Mashable: All the best free online coding courses available on Udemy. “Roll up, roll up, because we’ve got another batch of free online courses available on Udemy, and all you need to access these courses is a set of handy codes. Udemy offers a wide range of online coding courses covering Python, Javascript, and HTML5. As of April 7, you can take some of these courses for free. There’s no catch. There’s no hidden agenda. There’s just an opportunity to learn something new for free.”

MIT Technology Review: A new neural network could help computers code themselves

MIT Technology Review: A new neural network could help computers code themselves. “Automated code generation has been a hot research topic for a number of years.
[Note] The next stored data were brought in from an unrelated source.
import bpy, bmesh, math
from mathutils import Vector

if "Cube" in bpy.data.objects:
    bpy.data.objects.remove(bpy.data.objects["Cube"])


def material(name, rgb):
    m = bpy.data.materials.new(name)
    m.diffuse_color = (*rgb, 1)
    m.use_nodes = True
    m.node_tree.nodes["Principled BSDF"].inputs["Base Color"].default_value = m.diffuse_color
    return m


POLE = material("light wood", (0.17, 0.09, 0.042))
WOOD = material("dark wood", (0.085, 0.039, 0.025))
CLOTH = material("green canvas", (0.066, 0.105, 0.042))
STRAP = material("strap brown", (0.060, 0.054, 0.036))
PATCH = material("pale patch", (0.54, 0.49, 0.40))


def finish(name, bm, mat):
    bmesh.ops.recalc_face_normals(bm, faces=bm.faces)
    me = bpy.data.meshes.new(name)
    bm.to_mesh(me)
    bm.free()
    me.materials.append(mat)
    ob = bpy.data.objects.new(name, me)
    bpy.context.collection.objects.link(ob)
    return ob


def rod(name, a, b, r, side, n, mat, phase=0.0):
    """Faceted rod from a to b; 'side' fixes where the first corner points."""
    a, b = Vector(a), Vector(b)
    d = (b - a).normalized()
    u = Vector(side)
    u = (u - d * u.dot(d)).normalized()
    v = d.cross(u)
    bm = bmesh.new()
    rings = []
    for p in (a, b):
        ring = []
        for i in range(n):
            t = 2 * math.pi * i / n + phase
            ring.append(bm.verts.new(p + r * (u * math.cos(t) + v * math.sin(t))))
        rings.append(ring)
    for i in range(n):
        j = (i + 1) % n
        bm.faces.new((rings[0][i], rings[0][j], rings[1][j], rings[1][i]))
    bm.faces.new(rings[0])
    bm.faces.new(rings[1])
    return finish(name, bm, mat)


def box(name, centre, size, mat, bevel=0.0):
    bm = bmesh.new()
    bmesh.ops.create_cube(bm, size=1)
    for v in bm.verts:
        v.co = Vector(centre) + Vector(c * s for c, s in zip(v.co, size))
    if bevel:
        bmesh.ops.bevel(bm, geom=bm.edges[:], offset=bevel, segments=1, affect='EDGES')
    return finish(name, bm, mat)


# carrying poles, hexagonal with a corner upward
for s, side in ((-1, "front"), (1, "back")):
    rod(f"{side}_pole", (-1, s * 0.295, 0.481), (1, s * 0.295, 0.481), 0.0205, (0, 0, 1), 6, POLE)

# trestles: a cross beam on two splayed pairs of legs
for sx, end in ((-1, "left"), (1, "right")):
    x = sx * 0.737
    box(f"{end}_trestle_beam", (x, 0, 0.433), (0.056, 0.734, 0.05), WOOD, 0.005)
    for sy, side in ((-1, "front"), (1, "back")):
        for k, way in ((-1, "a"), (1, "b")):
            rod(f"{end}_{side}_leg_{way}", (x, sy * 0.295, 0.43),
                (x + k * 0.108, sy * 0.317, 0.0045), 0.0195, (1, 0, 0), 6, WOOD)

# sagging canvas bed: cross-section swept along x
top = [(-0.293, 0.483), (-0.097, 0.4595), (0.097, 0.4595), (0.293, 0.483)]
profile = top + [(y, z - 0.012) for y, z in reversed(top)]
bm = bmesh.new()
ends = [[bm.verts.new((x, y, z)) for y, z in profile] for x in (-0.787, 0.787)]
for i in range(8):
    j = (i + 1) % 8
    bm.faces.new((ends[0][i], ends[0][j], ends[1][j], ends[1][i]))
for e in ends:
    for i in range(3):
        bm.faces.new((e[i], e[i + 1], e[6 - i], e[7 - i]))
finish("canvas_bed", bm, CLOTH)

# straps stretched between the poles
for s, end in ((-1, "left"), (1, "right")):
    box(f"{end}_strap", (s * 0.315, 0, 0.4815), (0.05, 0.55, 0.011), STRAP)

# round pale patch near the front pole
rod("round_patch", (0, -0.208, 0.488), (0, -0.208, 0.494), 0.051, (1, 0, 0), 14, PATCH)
Microsoft is building basic code generation into its widely used software development tools, Facebook has made a system called Aroma that autocompletes small programs, and DeepMind has developed a neural network that can come up with more efficient versions of simple algorithms than those devised by humans. Even OpenAI’s GPT-3 language model can churn out simple pieces of code, such as web page layouts, from natural-language prompts. [Justin] Gottschlich and his colleagues call this machine programming.”

CNET: Want to learn to code? We found 5 online coding courses for beginners
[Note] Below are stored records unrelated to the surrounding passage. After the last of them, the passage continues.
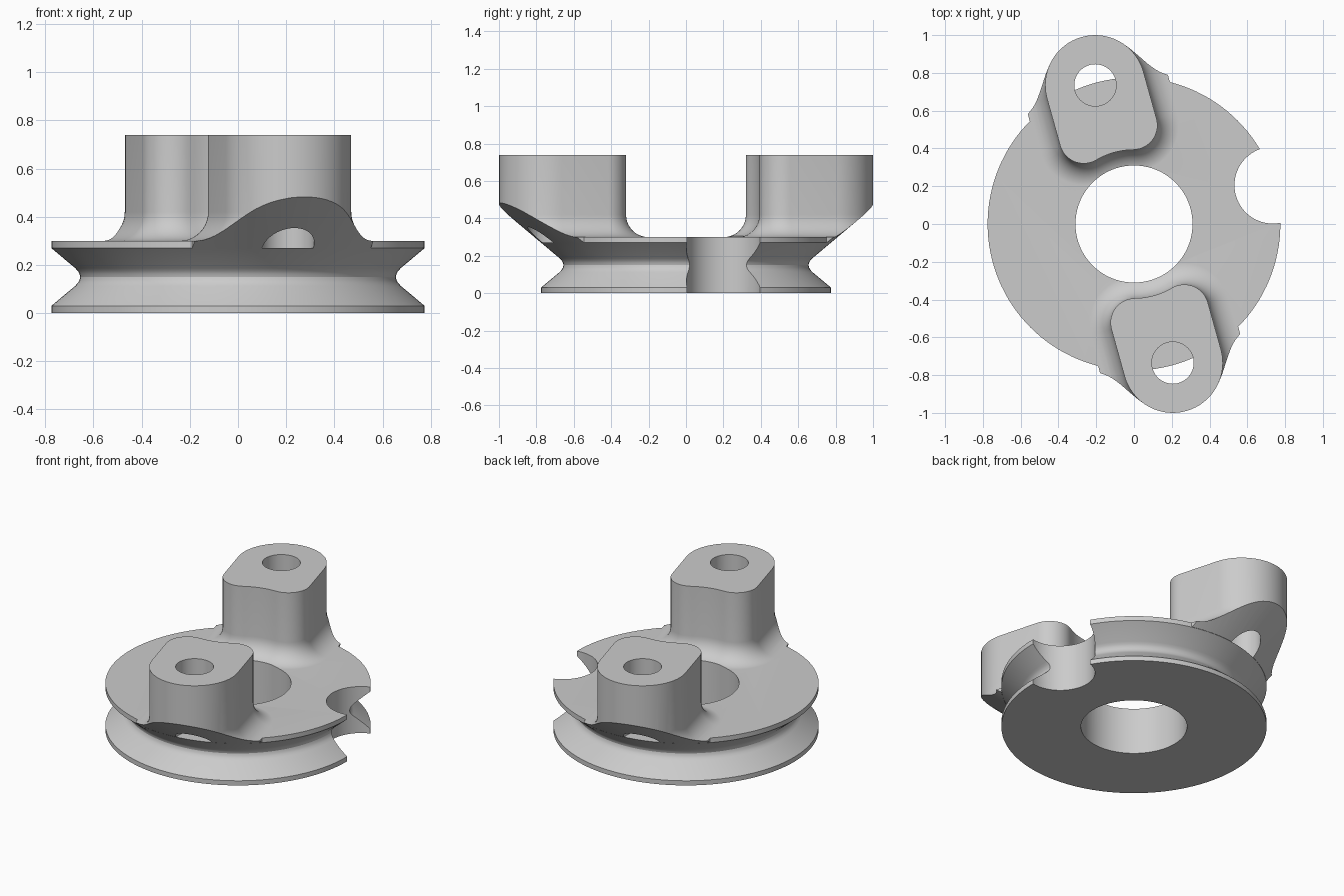
import bpy, bmesh, math

if "Cube" in bpy.data.objects:
    bpy.data.objects.remove(bpy.data.objects["Cube"])

RIM, RIM_Z, TOP = 0.775, 0.27, 0.30      # flange rim radius, heights
SLOPE = 1.19                             # radial run of groove cone per unit height
POST_R, POST_TOP, PITCH = 0.265, 0.74, 0.763
FILLET = 0.12
TILT = math.radians(15.6)

grey = bpy.data.materials.new("light_grey")
grey.diffuse_color = (0.6, 0.6, 0.6, 1)
grey.use_nodes = True
grey.node_tree.nodes["Principled BSDF"].inputs["Base Color"].default_value = grey.diffuse_color


def make(name, rings):
    """Loft closed rings of points and cap both ends."""
    bm = bmesh.new()
    loops = [[bm.verts.new(p) for p in r] for r in rings]
    n = len(loops[0])
    for a, b in zip(loops, loops[1:]):
        for i in range(n):
            j = (i + 1) % n
            bm.faces.new((a[i], a[j], b[j], b[i]))
    bm.faces.new(loops[0][::-1])
    bm.faces.new(loops[-1])
    bmesh.ops.recalc_face_normals(bm, faces=bm.faces)
    me = bpy.data.meshes.new(name)
    bm.to_mesh(me)
    bm.free()
    me.materials.append(grey)
    ob = bpy.data.objects.new(name, me)
    bpy.context.collection.objects.link(ob)
    return ob


def revolve(name, profile, n=128, cx=0, cy=0):
    return make(name, [[(cx + r * math.cos(2 * math.pi * i / n),
                         cy + r * math.sin(2 * math.pi * i / n), z)
                        for i in range(n)] for r, z in profile])


def boolean(ob, other, op):
    """Apply a boolean and discard the helper."""
    mod = ob.modifiers.new("cut", 'BOOLEAN')
    mod.operation, mod.object, mod.solver = op, other, 'EXACT'
    dg = bpy.context.evaluated_depsgraph_get()
    me = bpy.data.meshes.new_from_object(ob.evaluated_get(dg))
    ob.modifiers.clear()
    ob.data = me
    bpy.data.objects.remove(other)


def arc(cu, cv, r, a0, a1, n):
    return [(cu + r * math.cos(a0 + (a1 - a0) * i / n),
             cv + r * math.sin(a0 + (a1 - a0) * i / n)) for i in range(n + 1)]


def post_outline(d):
    """Post footprint grown by d: round outside, concave inside, rounded corners."""
    c, inner = 0.13, 0.393
    v = POST_R - c
    u = math.sqrt((inner + c) ** 2 - v * v)
    phi, q = math.atan2(v, u), math.pi / 2
    pts = arc(PITCH, 0, POST_R + d, -q, q, 32)
    pts += arc(u, v, c + d, q, math.pi + phi, 14)
    pts += arc(0, 0, inner - d, phi, -phi, 10)[1:-1]
    pts += arc(u, -v, c + d, math.pi - phi, 3 * q, 14)
    return pts


def post(name, angle):
    # straight sides flaring into a fillet at the flange
    levels = [(0, POST_TOP)]
    for i in range(11):
        t = math.pi / 2 * i / 10
        levels.append((FILLET * (1 - math.cos(t)), TOP + FILLET * (1 - math.sin(t)) - 0.0005))
    levels.append((FILLET, RIM_Z + 0.001))
    c, s = math.cos(angle), math.sin(angle)
    ob = make(name, [[(u * c - v * s, u * s + v * c, z) for u, v in post_outline(d)]
                     for d, z in levels])
    # underside follows the groove cone
    cone = revolve("cone_trim", [(RIM - 0.1 * SLOPE, RIM_Z - 0.1),
                                 (RIM + 0.6 * SLOPE, RIM_Z + 0.6)])
    boolean(ob, cone, 'INTERSECT')
    return ob


# Grooved wheel
pulley = revolve("grooved_pulley", [
    (RIM, 0), (RIM, 0.03), (0.676, 0.113), (0.665, 0.125), (0.658, 0.137), (0.655, 0.15),
    (0.658, 0.163), (0.665, 0.175), (0.676, 0.187), (RIM, RIM_Z), (RIM, TOP)])

# Two posts, opposite each other
angles = [math.pi / 2 + TILT, -math.pi / 2 + TILT]
for a in angles:
    boolean(pulley, post("post", a), 'UNION')

# Blind hole in each post, down to the rim height
for a in angles:
    boolean(pulley, revolve("post_hole", [(0.111, RIM_Z), (0.111, 1)], 48,
                            PITCH * math.cos(a), PITCH * math.sin(a)), 'DIFFERENCE')

# Centre bore and rim notch
boolean(pulley, revolve("bore", [(0.31, -0.2), (0.31, 1)], 96), 'DIFFERENCE')
boolean(pulley, revolve("notch", [(0.203, -0.2), (0.203, 1)], 64,
                        PITCH * math.cos(TILT), PITCH * math.sin(TILT)), 'DIFFERENCE')

bpy.context.view_layer.objects.active = pulley
pulley.select_set(True)
bpy.ops.object.shade_smooth_by_angle(angle=math.radians(25))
CNET: Want to learn to code? We found 5 online coding courses for beginners. “My husband is a tech guy through and through — tinkering in code to build simple apps and websites just for fun. I’m not. I knew my way around MySpace HTML back in the day (enough to change my background at least) and could navigate WordPress for my college newspaper, but those skills are quite rusty now. Learning to code is a valuable skill for almost anyone working in our digital world. And though unemployment levels are high due to the coronavirus pandemic, tech companies like Apple and Amazon are still hiring. Picking up some coding skills could help you get a foot in the door.”

ProgrammableWeb: ProgrammableWeb Launches Covid-19/Coronavirus Developer Resource Center

Tip o’ the nib to Esther S. for this one from ProgrammableWeb: ProgrammableWeb Launches Covid-19/Coronavirus Developer Resource Center. “ProgrammableWeb has launched a special resource center to help developers find the top COVID-19 related APIs and other appdev resources. The content in this resource center is curated by the ProgrammableWeb staff and is designed to provide developers with the most up to date information and tools to help them build solutions related to the coronavirus pandemic. These could be tracking solutions, reporting solutions or any type of innovation that these resources might inspire.”

Phys .org: Not a ‘math person’? You may be better at learning to code than you think

Phys .org: Not a ‘math person’? You may be better at learning to code than you think . “New research from the University of Washington finds that a natural aptitude for learning languages is a stronger predictor of learning to program than basic math knowledge, or numeracy. That’s because writing code also involves learning a second language, an ability to learn that language’s vocabulary and grammar, and how they work together to communicate ideas and intentions. Other cognitive functions tied to both areas, such as problem solving and the use of working memory, also play key roles.”

Hongkiat: 10 Websites to Test Your Codes Online

Hongkiat: 10 Websites to Test Your Codes Online . “In this article I want to outline 10 interesting web apps for testing your code online. All of these apps require an Internet connection, and some of the more advanced editors offer pro plans to upgrade your account features. But most of these tools will surely come in handy when you’re scrambling to debug a block of JavaScript or PHP.”

ZDNet: Google reveals new Python programming language course: Scholarships for 2,500

ZDNet: Google reveals new Python programming language course: Scholarships for 2,500. “There are six courses in the Google IT Automation with Python Professional Certificate, including an introductory ‘crash course on Python’, learning how to use Python to manipulate files and processes on a computer’s operating system, a course in using Git and GitHub, troubleshooting techniques, learning how to automate and manage fleets of computers in the cloud, and automating real-world tasks with Python.” The article notes that the course is not free.